Take the records below from their first line to the line with "grey.diffuse_color = (0.52, 0.52, 0.52, 1)", and restate those lines word for word.
↓↓↓
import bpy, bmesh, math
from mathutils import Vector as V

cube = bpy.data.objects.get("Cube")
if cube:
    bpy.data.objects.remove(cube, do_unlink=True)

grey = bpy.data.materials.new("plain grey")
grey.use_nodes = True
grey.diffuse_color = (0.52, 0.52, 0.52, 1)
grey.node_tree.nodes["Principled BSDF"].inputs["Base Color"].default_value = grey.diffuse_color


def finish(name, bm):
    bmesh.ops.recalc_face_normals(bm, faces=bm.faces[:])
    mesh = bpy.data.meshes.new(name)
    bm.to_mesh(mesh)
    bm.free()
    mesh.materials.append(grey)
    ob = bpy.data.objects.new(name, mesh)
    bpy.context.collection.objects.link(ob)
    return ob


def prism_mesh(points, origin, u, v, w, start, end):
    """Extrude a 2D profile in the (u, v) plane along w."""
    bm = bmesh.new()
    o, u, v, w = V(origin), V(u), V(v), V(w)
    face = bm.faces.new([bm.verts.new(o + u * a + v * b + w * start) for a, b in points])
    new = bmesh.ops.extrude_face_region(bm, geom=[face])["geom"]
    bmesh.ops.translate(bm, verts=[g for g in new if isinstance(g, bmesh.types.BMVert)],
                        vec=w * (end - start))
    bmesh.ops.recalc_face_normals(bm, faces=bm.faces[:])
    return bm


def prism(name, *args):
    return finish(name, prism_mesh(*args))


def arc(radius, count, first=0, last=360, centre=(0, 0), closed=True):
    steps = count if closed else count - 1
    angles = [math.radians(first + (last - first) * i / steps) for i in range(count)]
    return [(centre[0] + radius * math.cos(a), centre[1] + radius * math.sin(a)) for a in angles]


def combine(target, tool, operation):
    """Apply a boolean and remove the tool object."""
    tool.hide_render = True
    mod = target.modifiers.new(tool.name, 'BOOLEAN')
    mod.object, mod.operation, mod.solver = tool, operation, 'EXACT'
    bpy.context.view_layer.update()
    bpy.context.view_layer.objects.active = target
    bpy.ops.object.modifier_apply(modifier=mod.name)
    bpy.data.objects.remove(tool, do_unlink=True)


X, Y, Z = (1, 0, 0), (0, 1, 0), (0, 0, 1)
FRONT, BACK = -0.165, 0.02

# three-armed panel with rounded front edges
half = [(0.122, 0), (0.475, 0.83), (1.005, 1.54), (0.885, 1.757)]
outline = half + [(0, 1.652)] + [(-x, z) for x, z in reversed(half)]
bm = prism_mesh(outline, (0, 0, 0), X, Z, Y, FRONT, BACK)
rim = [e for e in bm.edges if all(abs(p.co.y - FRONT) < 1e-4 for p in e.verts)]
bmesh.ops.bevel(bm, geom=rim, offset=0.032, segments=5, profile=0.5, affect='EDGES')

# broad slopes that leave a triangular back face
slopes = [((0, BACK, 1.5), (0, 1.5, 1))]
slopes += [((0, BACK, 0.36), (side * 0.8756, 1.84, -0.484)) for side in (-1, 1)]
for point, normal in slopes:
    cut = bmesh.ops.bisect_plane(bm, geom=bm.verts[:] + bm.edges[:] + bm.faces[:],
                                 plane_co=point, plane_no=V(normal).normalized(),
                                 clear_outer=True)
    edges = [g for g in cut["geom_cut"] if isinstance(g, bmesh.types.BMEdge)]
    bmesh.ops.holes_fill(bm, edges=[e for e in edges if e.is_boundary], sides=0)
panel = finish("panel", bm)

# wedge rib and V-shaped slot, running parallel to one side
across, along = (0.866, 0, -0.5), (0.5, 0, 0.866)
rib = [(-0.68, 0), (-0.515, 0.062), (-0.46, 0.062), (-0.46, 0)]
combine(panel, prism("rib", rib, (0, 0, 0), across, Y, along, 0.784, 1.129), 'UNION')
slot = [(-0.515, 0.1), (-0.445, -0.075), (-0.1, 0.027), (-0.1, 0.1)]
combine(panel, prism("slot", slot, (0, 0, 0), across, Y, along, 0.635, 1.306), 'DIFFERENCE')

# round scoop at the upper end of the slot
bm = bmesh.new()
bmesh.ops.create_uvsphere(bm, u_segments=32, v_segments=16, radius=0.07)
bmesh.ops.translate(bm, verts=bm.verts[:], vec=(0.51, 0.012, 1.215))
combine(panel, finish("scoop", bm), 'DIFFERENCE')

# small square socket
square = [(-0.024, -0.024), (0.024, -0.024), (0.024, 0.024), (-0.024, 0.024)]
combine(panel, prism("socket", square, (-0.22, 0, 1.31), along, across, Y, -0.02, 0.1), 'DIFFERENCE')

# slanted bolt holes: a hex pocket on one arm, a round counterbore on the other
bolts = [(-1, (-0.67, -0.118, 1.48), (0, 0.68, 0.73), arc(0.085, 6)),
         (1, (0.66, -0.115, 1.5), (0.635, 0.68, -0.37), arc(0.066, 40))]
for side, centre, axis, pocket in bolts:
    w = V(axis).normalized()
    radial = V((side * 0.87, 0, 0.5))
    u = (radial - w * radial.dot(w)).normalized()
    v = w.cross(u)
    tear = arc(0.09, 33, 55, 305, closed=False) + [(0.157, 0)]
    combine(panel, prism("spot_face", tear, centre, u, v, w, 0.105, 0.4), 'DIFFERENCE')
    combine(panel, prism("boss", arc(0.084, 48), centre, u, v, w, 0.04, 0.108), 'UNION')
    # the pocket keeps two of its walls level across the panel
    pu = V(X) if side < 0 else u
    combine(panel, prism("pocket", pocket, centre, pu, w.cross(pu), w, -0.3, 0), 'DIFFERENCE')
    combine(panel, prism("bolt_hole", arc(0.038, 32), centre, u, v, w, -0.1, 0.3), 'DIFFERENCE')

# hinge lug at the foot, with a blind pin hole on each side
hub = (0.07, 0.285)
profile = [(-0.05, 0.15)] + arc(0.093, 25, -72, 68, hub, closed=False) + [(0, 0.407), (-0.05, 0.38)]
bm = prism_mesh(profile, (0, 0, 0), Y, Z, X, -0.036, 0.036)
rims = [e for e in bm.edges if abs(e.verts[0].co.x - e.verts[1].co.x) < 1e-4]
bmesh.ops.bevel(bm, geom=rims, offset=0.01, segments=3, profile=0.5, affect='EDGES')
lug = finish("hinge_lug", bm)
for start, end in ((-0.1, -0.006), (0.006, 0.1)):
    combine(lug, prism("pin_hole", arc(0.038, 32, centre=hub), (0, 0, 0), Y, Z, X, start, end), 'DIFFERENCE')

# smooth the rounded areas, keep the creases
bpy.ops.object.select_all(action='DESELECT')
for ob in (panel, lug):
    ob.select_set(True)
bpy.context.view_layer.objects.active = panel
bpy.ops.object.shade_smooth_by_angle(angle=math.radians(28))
↑↑↑
- _Result for this exercise_:
import bpy, bmesh, math
from mathutils import Vector as V

cube = bpy.data.objects.get("Cube")
if cube:
    bpy.data.objects.remove(cube, do_unlink=True)

grey = bpy.data.materials.new("plain grey")
grey.use_nodes = True
grey.diffuse_color = (0.52, 0.52, 0.52, 1)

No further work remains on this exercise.